§ Exercise:
Begin at the line containing "outline.append((x * cos(petal)" and end at the final line of the entries. Please reproduce those lines exactly.

[Dataset entries Boundary: Start]

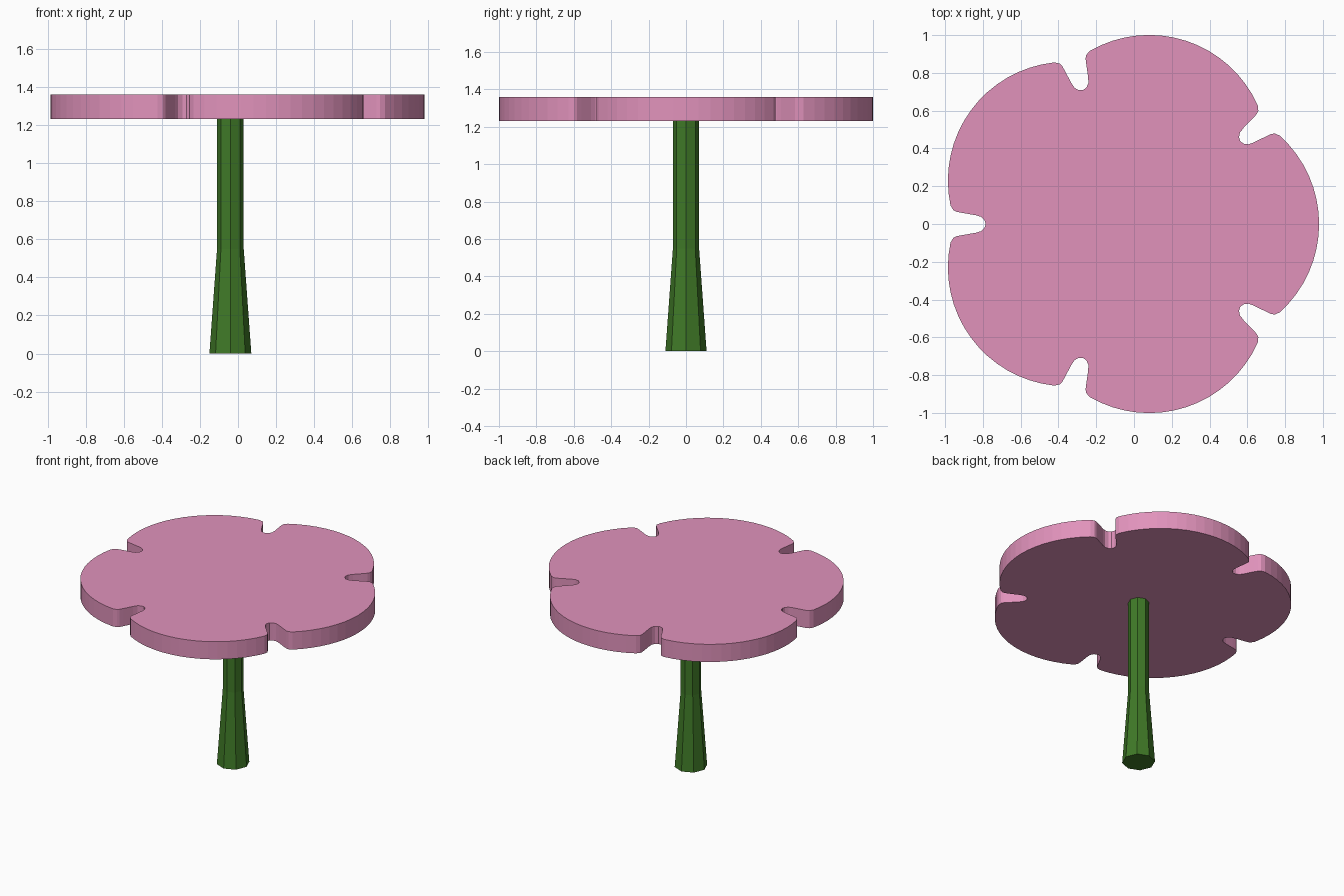
import bpy, bmesh
from math import sin, cos, pi, radians

if "Cube" in bpy.data.objects:
    bpy.data.objects.remove(bpy.data.objects["Cube"])

CX = -0.04                     # common axis of stem and flower


def colour(name, rgb):
    m = bpy.data.materials.new(name)
    m.diffuse_color = (*rgb, 1)
    m.use_nodes = True
    m.node_tree.nodes["Principled BSDF"].inputs["Base Color"].default_value = m.diffuse_color
    return m


def loft(name, rings, mat):
    """Closed solid through a stack of equal-length vertex rings."""
    bm = bmesh.new()
    loops = [[bm.verts.new(p) for p in ring] for ring in rings]
    n = len(loops[0])
    for a, b in zip(loops, loops[1:]):
        for i in range(n):
            j = (i + 1) % n
            bm.faces.new((a[i], a[j], b[j], b[i]))
    bm.faces.new(loops[0][::-1])
    bm.faces.new(loops[-1])
    bmesh.ops.recalc_face_normals(bm, faces=bm.faces)
    me = bpy.data.meshes.new(name)
    bm.to_mesh(me)
    bm.free()
    me.materials.append(mat)
    ob = bpy.data.objects.new(name, me)
    bpy.context.collection.objects.link(ob)
    return ob


# Stem: octagonal, flared towards the foot
def octagon(r, z):
    return [(CX + r * cos(k * pi / 4), r * sin(k * pi / 4), z) for k in range(8)]


loft("stem", [octagon(0.11, 0), octagon(0.07, 0.55), octagon(0.07, 1.23)],
     colour("stem_green", (0.05, 0.19, 0.02)))

# Flower outline: five petal arcs joined by rounded notches
# half notch as (distance from axis, sideways offset), outside to inside
half = [(0.917, 0.074), (0.90, 0.065), (0.87, 0.059), (0.80, 0.047),
        (0.77, 0.038), (0.752, 0.021)]
notch = [(d, -w) for d, w in half] + [(0.745, 0)] + half[::-1]
outline = []
for k in range(5):
    petal, gap = radians(72 * k), radians(72 * k + 36)
    for i in range(17):
        t = radians(-48 + 6 * i)
        x, y = 0.391 + 0.629 * cos(t), 0.629 * sin(t)
        outline.append((x * cos(petal) - y * sin(petal),
                        x * sin(petal) + y * cos(petal)))
    for d, w in notch:
        outline.append((d * cos(gap) - w * sin(gap),
                        d * sin(gap) + w * cos(gap)))

loft("flower_head", [[(CX + x, y, z) for x, y in outline] for z in (1.23, 1.36)],
     colour("petal_pink", (0.75, 0.29, 0.50)))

[Dataset entries Boundary: End]

§ Finished exercise:
        outline.append((x * cos(petal) - y * sin(petal),
                        x * sin(petal) + y * cos(petal)))
    for d, w in notch:
        outline.append((d * cos(gap) - w * sin(gap),
                        d * sin(gap) + w * cos(gap)))

loft("flower_head", [[(CX + x, y, z) for x, y in outline] for z in (1.23, 1.36)],
     colour("petal_pink", (0.75, 0.29, 0.50)))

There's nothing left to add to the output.